### ASSIGNMENT
Whenever a line contains the string "from", copy it out of the entries.

--- SOURCE MATERIAL Enclosed Below ---

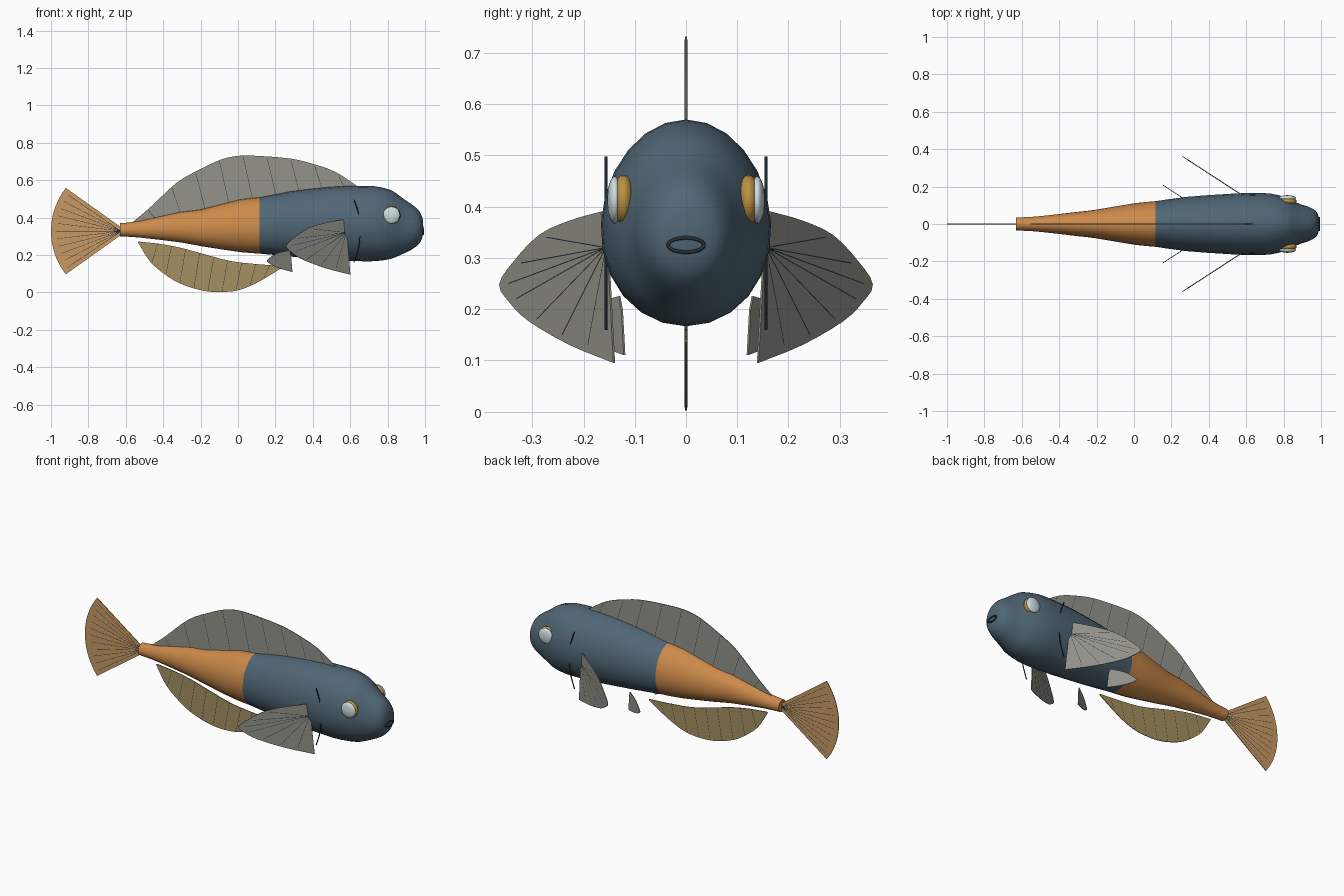
import bpy, bmesh, math
from mathutils import Vector

if "Cube" in bpy.data.objects:
    bpy.data.objects.remove(bpy.data.objects["Cube"])


def material(name, r, g, b):
    m = bpy.data.materials.new(name)
    lin = [((c / 255 + 0.055) / 1.055) ** 2.4 for c in (r, g, b)]
    m.diffuse_color = (*lin, 1)
    m.use_nodes = True
    m.node_tree.nodes["Principled BSDF"].inputs["Base Color"].default_value = m.diffuse_color
    return m


BLUE = material("slate blue", 80, 102, 117)
ORANGE = material("orange", 204, 138, 74)
TAIL = material("pale orange", 200, 154, 100)
GREY = material("fin grey", 148, 148, 139)
OLIVE = material("olive tan", 165, 144, 96)
DARK = material("dark line", 38, 48, 56)
GOLD = material("gold", 186, 146, 66)
WHITE = material("eye white", 208, 222, 224)


def smooth(points, n=3):
    """Catmull-Rom curve through tuples of any length."""
    pts = [Vector(p) for p in points]
    pts = [pts[0] * 2 - pts[1]] + pts + [pts[-1] * 2 - pts[-2]]
    out = []
    for a, b, c, d in zip(pts, pts[1:], pts[2:], pts[3:]):
        for i in range(n):
            t = i / n
            out.append(0.5 * (2 * b + (c - a) * t + (2 * a - 5 * b + 4 * c - d) * t * t
                              + (3 * b - a - 3 * c + d) * t ** 3))
    return out + [pts[-2]]


def finish(name, bm, *mats):
    bmesh.ops.recalc_face_normals(bm, faces=bm.faces[:])
    me = bpy.data.meshes.new(name)
    bm.to_mesh(me)
    bm.free()
    for m in mats:
        me.materials.append(m)
    ob = bpy.data.objects.new(name, me)
    bpy.context.collection.objects.link(ob)
    return ob


def shade(ob, angle=40):
    bpy.ops.object.select_all(action='DESELECT')
    ob.select_set(True)
    bpy.context.view_layer.objects.active = ob
    bpy.ops.object.shade_smooth_by_angle(angle=math.radians(angle))


def sheet(name, pts, mat, t=0.004):
    """Thin flat plate from an outline of 3D points."""
    bm = bmesh.new()
    f = bm.faces.new([bm.verts.new(p) for p in pts])
    f.normal_update()
    n = f.normal.copy()
    bmesh.ops.translate(bm, verts=bm.verts[:], vec=-n * t / 2)
    res = bmesh.ops.extrude_face_region(bm, geom=[f])
    bmesh.ops.translate(bm, vec=n * t,
                        verts=[v for v in res["geom"] if isinstance(v, bmesh.types.BMVert)])
    return finish(name, bm, mat)


def lines(name, paths, radius=0.0026, cyclic=False, mat=DARK):
    """Thin tubes along point lists, joined as one object."""
    cu = bpy.data.curves.new(name, 'CURVE')
    cu.dimensions = '3D'
    cu.bevel_depth = radius
    cu.bevel_resolution = 1
    for path in paths:
        sp = cu.splines.new('POLY')
        sp.points.add(len(path) - 1)
        for p, co in zip(sp.points, path):
            p.co = (*co, 1)
        sp.use_cyclic_u = cyclic
    cu.materials.append(mat)
    ob = bpy.data.objects.new(name, cu)
    bpy.context.collection.objects.link(ob)
    bpy.ops.object.select_all(action='DESELECT')
    ob.select_set(True)
    bpy.context.view_layer.objects.active = ob
    bpy.ops.object.convert(target='MESH')


def at(curve, x):
    """Height of an (x, z) polyline at x."""
    for a, b in zip(curve, curve[1:]):
        if min(a[0], b[0]) <= x <= max(a[0], b[0]) and a[0] != b[0]:
            return a[1] + (b[1] - a[1]) * (x - a[0]) / (b[0] - a[0])
    return curve[-1][1]


# Body: rings of (x, top, bottom, half width), orange behind, blue in front
SPLIT, SIDES = 0.115, 24
rows = smooth([(-.63, .37, .30, .035), (-.52, .383, .293, .04), (-.31, .43, .268, .064),
               (-.2, .443, .248, .077), (.01, .497, .216, .112), (SPLIT, .508, .208, .122),
               (.28, .54, .192, .145), (.49, .564, .174, .16), (.62, .569, .168, .166),
               (.73, .568, .167, .163), (.81, .55, .178, .143), (.85, .527, .192, .124),
               (.89, .497, .21, .106), (.93, .47, .23, .093), (.96, .445, .252, .079),
               (.978, .42, .275, .062), (.988, .39, .305, .038)], 2)
bm = bmesh.new()
rings = []
for x, top, bot, w in rows:
    c, h = (top + bot) / 2, (top - bot) / 2
    ring = []
    for i in range(SIDES):
        a = 2 * math.pi * i / SIDES
        ring.append(bm.verts.new((x, w * math.cos(a) * (1 - .06 * math.sin(a)), c + h * math.sin(a))))
    rings.append(ring)
for r, s in zip(rings, rings[1:]):
    for i in range(SIDES):
        j = (i + 1) % SIDES
        bm.faces.new((r[i], r[j], s[j], s[i]))
bm.faces.new(rings[0])
nose = bm.verts.new((.991, 0, .347))
for i in range(SIDES):
    bm.faces.new((rings[-1][i], rings[-1][(i + 1) % SIDES], nose))
for f in bm.faces:
    f.material_index = 1 if f.calc_center_median().x < SPLIT else 0
shade(finish("body", bm, BLUE, ORANGE), 50)

# Dorsal fin
top = smooth([(-.57, .37), (-.47, .455), (-.326, .588), (-.2, .66), (-.086, .712), (.01, .731),
              (.128, .729), (.278, .716), (.385, .692), (.52, .645), (.65, .56)])
base = [(.62, .5), (.28, .48), (0, .44), (-.3, .38), (-.56, .35)]
sheet("dorsal_fin", [(x, 0, z) for x, z in list(top) + base], GREY)
rays = []
for i in range(9):
    x = -.42 + .127 * i
    z0, xt = at(base, x), x - .06
    rays.append([(x, 0, z0), (xt, 0, at(top, xt) - .006)])
lines("dorsal_rays", rays)

# Anal fin, slightly clear of the belly
low = smooth([(-.535, .268), (-.47, .165), (-.39, .096), (-.31, .048), (-.2, .012), (-.1, .002),
              (.01, .014), (.12, .062), (.24, .135)])
high = smooth([(.24, .142), (.12, .15), (-.04, .168), (-.2, .21), (-.31, .24), (-.42, .26), (-.53, .272)])
sheet("anal_fin", [(x, 0, z) for x, z in list(low) + list(high)], OLIVE)
rays = []
for i in range(9):
    x = -.43 + .075 * i
    xt = x - .03
    rays.append([(x, 0, at(high, x)), (xt, 0, at(low, xt) + .006)])
lines("anal_rays", rays)


# Tail fan
def fan(a, r):
    return (-.625 - r * math.cos(a), 0, .328 + r * math.sin(a))


SPREAD = math.radians(38)
arc = [fan(SPREAD * (1 - i / 10), .375) for i in range(21)]
sheet("tail_fin", [(-.62, 0, .345)] + arc + [(-.62, 0, .311)], TAIL)
lines("tail_rays", [[fan(SPREAD * .9 * k / 5, 0), fan(SPREAD * .9 * k / 5, .345)] for k in range(-5, 6)])

# Side fins: one flat fan outline (out, up), used at two sizes on both sides
outline = [(0, 0)] + [tuple(p) for p in smooth(
    [(0, 0), (.086, .035), (.165, .081), (.203, .118), (.223, .153), (.195, .198),
     (.145, .25), (.085, .278), (.025, .295)])][1:] + [(.012, .225)]
for fin, size, (cx, cy, cz) in (("pectoral", 1, (.6, .14, .095)), ("pelvic", .39, (.29, .12, .11))):
    for side, s in (("left", 1), ("right", -1)):
        def place(p):
            return (cx - 1.54 * size * p[0], s * (cy + size * p[0]), cz + size * p[1])
        sheet(f"{fin}_fin_{side}", [place(p) for p in outline], GREY)
        root = (.015, .225)
        tips = [(.05, .035), (.1, .055), (.15, .085), (.19, .125), (.205, .155), (.18, .195), (.13, .245)]
        lines(f"{fin}_rays_{side}", [[place(root), place(p)] for p in tips], .0026 if size == 1 else .002)

# Eyes: gold rim ball with a white front
for side, s in (("left", 1), ("right", -1)):
    for name, mat, y, r, d in (("eye_rim", GOLD, .122, .049, .023), ("eye_white", WHITE, .139, .046, .015)):
        bm = bmesh.new()
        bmesh.ops.create_uvsphere(bm, u_segments=20, v_segments=12, radius=1)
        bmesh.ops.scale(bm, verts=bm.verts[:], vec=(r, r, d))
        for v in bm.verts:
            x, q, z = v.co
            v.co = (.82 + x, s * (y + z), .413 + q)
        shade(finish(f"{name}_{side}", bm, mat), 60)

# Gill lines, partly sunk into the body
for side, s in (("left", 1), ("right", -1)):
    gill = smooth([(.62, .497), (.645, .42), (.652, .33), (.645, .24), (.62, .16)], 4)
    lines(f"gill_line_{side}", [[(x, s * .156, z) for x, z in gill]], .003)

# Mouth ring
lines("mouth", [[(.991, .035 * math.cos(a), .325 + .014 * math.sin(a))
                 for a in (2 * math.pi * i / 24 for i in range(24))]], .004, True)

--- End of Enclosed SOURCE MATERIAL ---

### THE ANSWER
from mathutils import Vector
    """Thin flat plate from an outline of 3D points."""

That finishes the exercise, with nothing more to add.